Input records section start

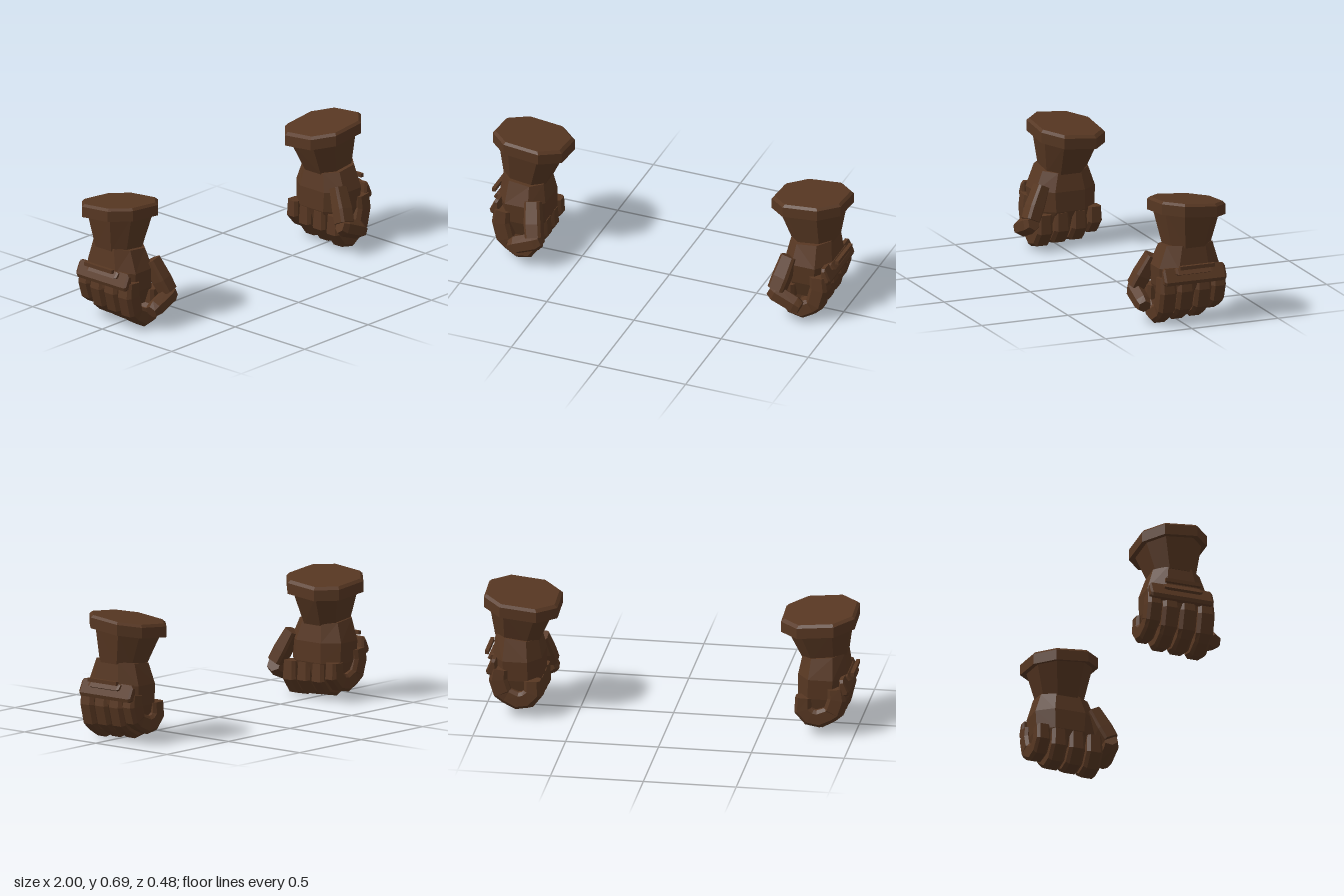
import * as THREE from 'three';

const V = (x, y, z) => new THREE.Vector3(x, y, z);
const leather = new THREE.MeshStandardMaterial({ color: 0x573722, flatShading: true });
leather.name = 'brown leather';

// Closed solid from cross-sections; s = -1 mirrors it to the other hand
function loft(name, rings, s) {
  const tris = [], n = rings[0].length;
  const tri = (a, b, c) => tris.push([a, b, c]);
  for (let i = 0; i + 1 < rings.length; i++) {
    for (let j = 0; j < n; j++) {
      const k = (j + 1) % n, a = rings[i], b = rings[i + 1];
      tri(a[j], a[k], b[k]);
      tri(a[j], b[k], b[j]);
    }
  }
  const first = rings[0], last = rings[rings.length - 1];
  for (let j = 1; j + 1 < n; j++) {
    tri(first[0], first[j + 1], first[j]);
    tri(last[0], last[j], last[j + 1]);
  }
  // Signed volume tells whether the corners must be reversed
  const o = first[0];
  let volume = 0;
  for (const [a, b, c] of tris) {
    volume += a.clone().sub(o).dot(b.clone().sub(o).cross(c.clone().sub(o)));
  }
  const flip = volume * s < 0;
  const pos = [];
  for (const [a, b, c] of tris) {
    for (const p of flip ? [a, c, b] : [a, b, c]) pos.push(p.x * s, p.y, p.z);
  }
  const g = new THREE.BufferGeometry();
  g.setAttribute('position', new THREE.Float32BufferAttribute(pos, 3));
  g.computeVertexNormals();
  const mesh = new THREE.Mesh(g, leather);
  mesh.name = name;
  return mesh;
}

const octagon = (k) => [[1, -k], [1, k], [k, 1], [-k, 1], [-1, k], [-1, -k], [-k, -1], [k, -1]];
const hexagon = [[0, 1], [1, 0.5], [1, -0.5], [0, -1], [-1, -0.5], [-1, 0.5]];

// Level or tilted octagonal ring; y is a function of x and z
const ring = (x0, x1, z0, z1, y) => octagon(0.5).map(([u, v]) => {
  const x = (x0 + x1) / 2 + u * (x1 - x0) / 2, z = (z0 + z1) / 2 + v * (z1 - z0) / 2;
  return V(x, y(x, z), z);
});

// Cross-sections along a bent path; steps are [point, half width, half depth]
function sweep(steps, side, section) {
  return steps.map(([p, w, d], i) => {
    const a = steps[Math.max(0, i - 1)][0], b = steps[Math.min(steps.length - 1, i + 1)][0];
    const t = b.clone().sub(a).normalize();
    const u = side.clone().addScaledVector(t, -side.dot(t)).normalize();
    const n = u.clone().cross(t);
    return section.map(([i1, i2]) => p.clone().addScaledVector(u, i1 * w).addScaledVector(n, i2 * d));
  });
}

// Bar along z with slightly drawn-in ends
function bar(points, z0, z1, bevel) {
  const cx = points.reduce((t, p) => t + p[0], 0) / points.length;
  const cy = points.reduce((t, p) => t + p[1], 0) / points.length;
  const at = (z, f) => points.map(([x, y]) => V(cx + (x - cx) * f, cy + (y - cy) * f, z));
  return [at(z0, 0.7), at(z0 + bevel, 1), at(z1 - bevel, 1), at(z1, 0.7)];
}

function glove(s) {
  const g = new THREE.Group();
  const add = (name, rings) => g.add(loft(name, rings, s));

  // Cuff rim, tilted outwards and backwards
  const tilt = (drop) => (x, z) => 0.665 + 0.1 * (x - 0.8) + 0.1 * (z + 0.05) - drop;
  add('cuffRim', [
    ring(0.63, 0.97, -0.21, 0.105, tilt(0.068)),
    ring(0.602, 0.998, -0.238, 0.13, tilt(0.072)),
    ring(0.602, 0.998, -0.238, 0.13, tilt(0.014)),
    ring(0.618, 0.984, -0.225, 0.117, tilt(0)),
  ]);

  // Flared cuff
  const wristY = (x) => 0.43 + 0.12 * (x - 0.83);
  add('flaredCuff', [
    ring(0.71, 0.945, -0.155, 0.07, (x) => wristY(x) - 0.01),
    ring(0.63, 0.97, -0.21, 0.105, tilt(0.06)),
  ]);

  // Hand body from wrist to palm
  add('hand', [
    ring(0.72, 0.9, -0.18, 0.1, () => 0.12),
    ring(0.69, 0.945, -0.2, 0.13, () => 0.21),
    ring(0.69, 0.955, -0.205, 0.14, () => 0.32),
    ring(0.71, 0.94, -0.17, 0.095, (x) => wristY(x) + 0.004),
  ]);

  // Curled fingers: centre z, half width, lift of the lowest point
  const fingers = [['index', 0.11, 0.048, 0], ['middle', 0.01, 0.048, 0.01],
    ['ring', -0.091, 0.047, 0.016], ['little', -0.181, 0.041, 0.05]];
  for (const [name, z, w, lift] of fingers) {
    const curl = [[0.905, 0.275, 0.9], [0.912, 0.2, 1], [0.888, 0.105, 1], [0.868, 0.085, 0.9],
      [0.81, 0.052, 0.97], [0.765, 0.062, 0.97], [0.728, 0.11, 0.95], [0.73, 0.2, 0.85]];
    add(name + 'Finger', sweep(
      curl.map(([x, y, f]) => [V(x, y + lift * (0.28 - y) / 0.23, z), w * f, 0.05 * f]),
      V(0, 0, 1), octagon(0.63)));
  }

  // Thumb folded across the front of the fist
  add('thumbBase', sweep([
    [V(0.735, 0.355, 0.115), 0.042, 0.034],
    [V(0.712, 0.25, 0.165), 0.047, 0.042],
    [V(0.695, 0.185, 0.195), 0.045, 0.04],
  ], V(1, 0.1, 0), octagon(0.7)));
  add('thumbTip', sweep([
    [V(0.665, 0.175, 0.19), 0.034, 0.04],
    [V(0.69, 0.163, 0.198), 0.039, 0.052],
    [V(0.80, 0.118, 0.2), 0.039, 0.05],
    [V(0.832, 0.105, 0.2), 0.032, 0.036],
  ], V(0, 0, 1), hexagon));

  // Knuckle guard with a raised strip and a slim bar above it
  add('knucklePlate', bar([[0.925, 0.33], [0.945, 0.333], [0.978, 0.262], [0.972, 0.243],
    [0.945, 0.237], [0.92, 0.26]], -0.215, 0.143, 0.012));
  add('knuckleStrip', bar([[0.935, 0.333], [0.957, 0.333], [0.982, 0.302], [0.965, 0.295]],
    -0.137, 0.078, 0.014));
  add('guardBar', [-0.138, 0.062].map((z) =>
    [[0.974, 0.33], [0.994, 0.33], [0.994, 0.35], [0.974, 0.35]].map(([x, y]) => V(x, y, z))));
  return g;
}

export function createModel() {
  const model = new THREE.Group();
  model.name = 'gloves';
  for (const [name, s] of [['leftGlove', 1], ['rightGlove', -1]]) {
    const g = glove(s);
    g.name = name;
    model.add(g);
  }
  return model;
}
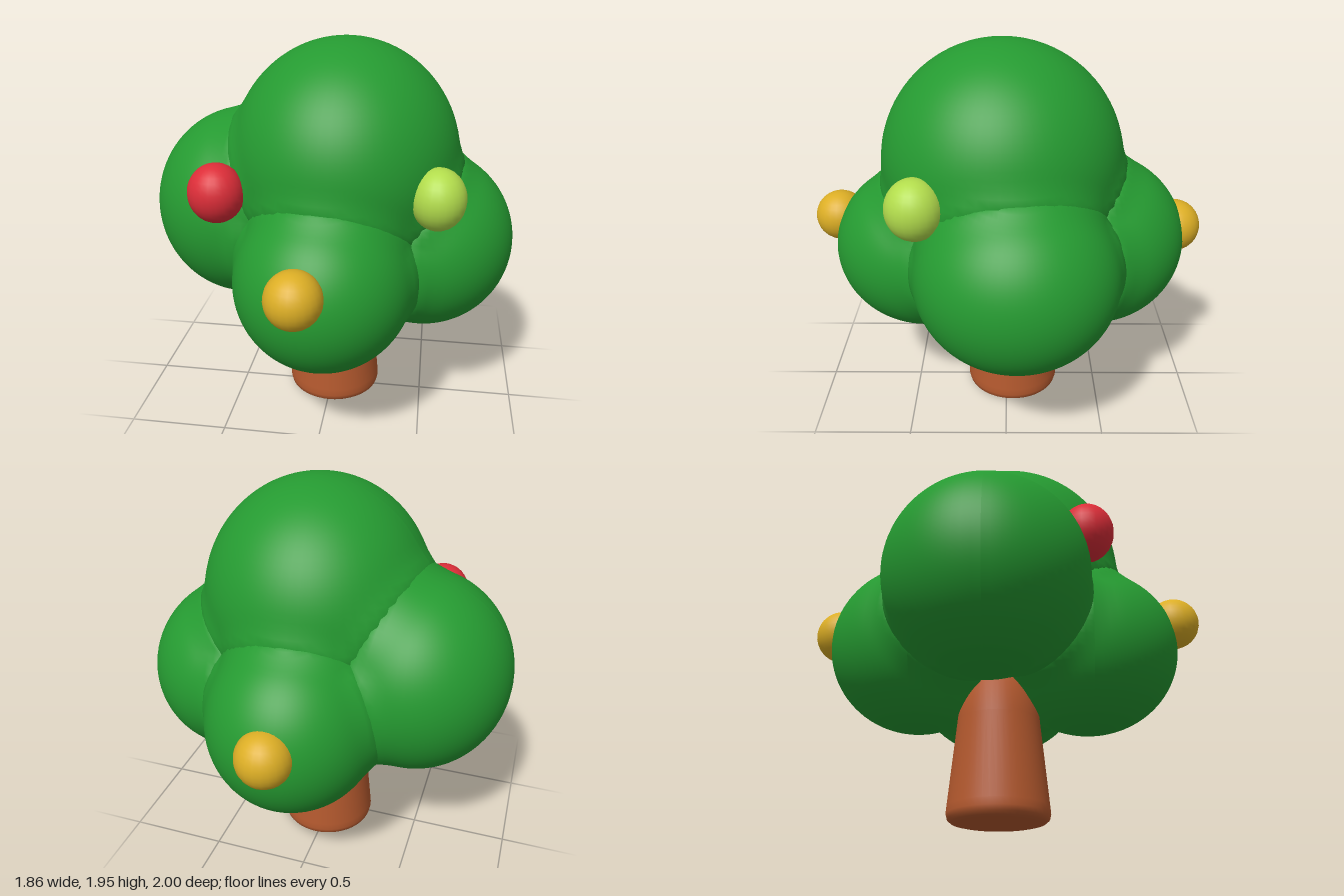
import * as THREE from 'three';

const mat = (name, color) => {
  const m = new THREE.MeshStandardMaterial({ color });
  m.name = name;
  return m;
};

// foliage lobes: name, centre, radii
const LOBES = [
  ['crownLobe', [0.07, 1.36, 0.02], [0.565, 0.59, 0.59]],
  ['rightLobe', [-0.46, 1.07, -0.08], [0.47, 0.495, 0.495]],
  ['leftLobe', [0.47, 0.93, -0.05], [0.46, 0.455, 0.49]],
  ['frontLobe', [0.02, 0.875, 0.42], [0.432, 0.43, 0.463]],
  ['backLobe', [0.04, 0.915, -0.45], [0.425, 0.45, 0.46]],
].map(([name, c, r]) => ({ name, c: new THREE.Vector3(...c), r: new THREE.Vector3(...r) }));

// approximate signed distance from a point to a lobe
function lobeDistance(p, { c, r }) {
  const q = p.clone().sub(c).divide(r);
  return (q.length() - 1) * (r.x + r.y + r.z) / 3;
}

// ellipsoid swollen softly where it meets its neighbours
function lobeGeometry(lobe) {
  const blend = 0.12;
  const geo = new THREE.SphereGeometry(1, 72, 48);
  const pos = geo.attributes.position;
  const p = new THREE.Vector3(), n = new THREE.Vector3();
  for (let i = 0; i < pos.count; i++) {
    p.fromBufferAttribute(pos, i);
    n.copy(p).divide(lobe.r).normalize();
    p.multiply(lobe.r).add(lobe.c);
    const d = Math.min(...LOBES.filter((o) => o !== lobe).map((o) => lobeDistance(p, o)));
    const h = Math.max(blend - Math.abs(d), 0) / blend;
    p.addScaledVector(n, h * h * blend / 4);
    pos.setXYZ(i, p.x, p.y, p.z);
  }
  geo.computeVertexNormals();
  return geo;
}

export function createModel() {
  const tree = new THREE.Group();
  tree.name = 'fruitTree';
  const green = mat('leafGreen', 0x259a31);
  const brown = mat('barkBrown', 0xb4592e);
  const red = mat('fruitRed', 0xdc2d38);
  const lime = mat('fruitLime', 0xb2dc4c);
  const yellow = mat('fruitYellow', 0xdcae25);

  const add = (name, geo, material, parent = tree) => {
    const mesh = new THREE.Mesh(geo, material);
    mesh.name = name;
    parent.add(mesh);
    return mesh;
  };

  // tapered trunk with a rounded foot
  const profile = [[0, 0], [0.2, 0], [0.226, 0.006], [0.243, 0.02], [0.249, 0.045], [0.246, 0.08],
    [0.205, 0.5], [0.18, 0.8], [0, 0.8]].map(([x, y]) => new THREE.Vector2(x, y));
  add('trunk', new THREE.LatheGeometry(profile, 48), brown).position.set(0.01, 0, -0.035);

  // foliage
  const foliage = new THREE.Group();
  foliage.name = 'foliage';
  tree.add(foliage);
  for (const lobe of LOBES) add(lobe.name, lobeGeometry(lobe), green, foliage);

  // fruit: name, colour, centre, radii
  const fruits = [
    ['redFruit', red, [-0.49, 1.28, 0.4], [0.135, 0.143, 0.13]],
    ['limeFruit', lime, [0.535, 1.305, 0.403], [0.128, 0.145, 0.134]],
    ['frontYellowFruit', yellow, [-0.04, 1.007, 0.87], [0.128, 0.13, 0.13]],
    ['backYellowFruit', yellow, [0.025, 0.982, -0.868], [0.132, 0.135, 0.132]],
  ];
  for (const [name, material, c, r] of fruits) {
    const fruit = add(name, new THREE.SphereGeometry(1, 24, 16), material);
    fruit.position.set(...c);
    fruit.scale.set(...r);
  }
  return tree;
}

Input records section end

▸ **About this exercise**: Throughout the data above, report every line that contains the string "blend".

▸ **Written solution**:
  const blend = 0.12;
    const h = Math.max(blend - Math.abs(d), 0) / blend;
    p.addScaledVector(n, h * h * blend / 4);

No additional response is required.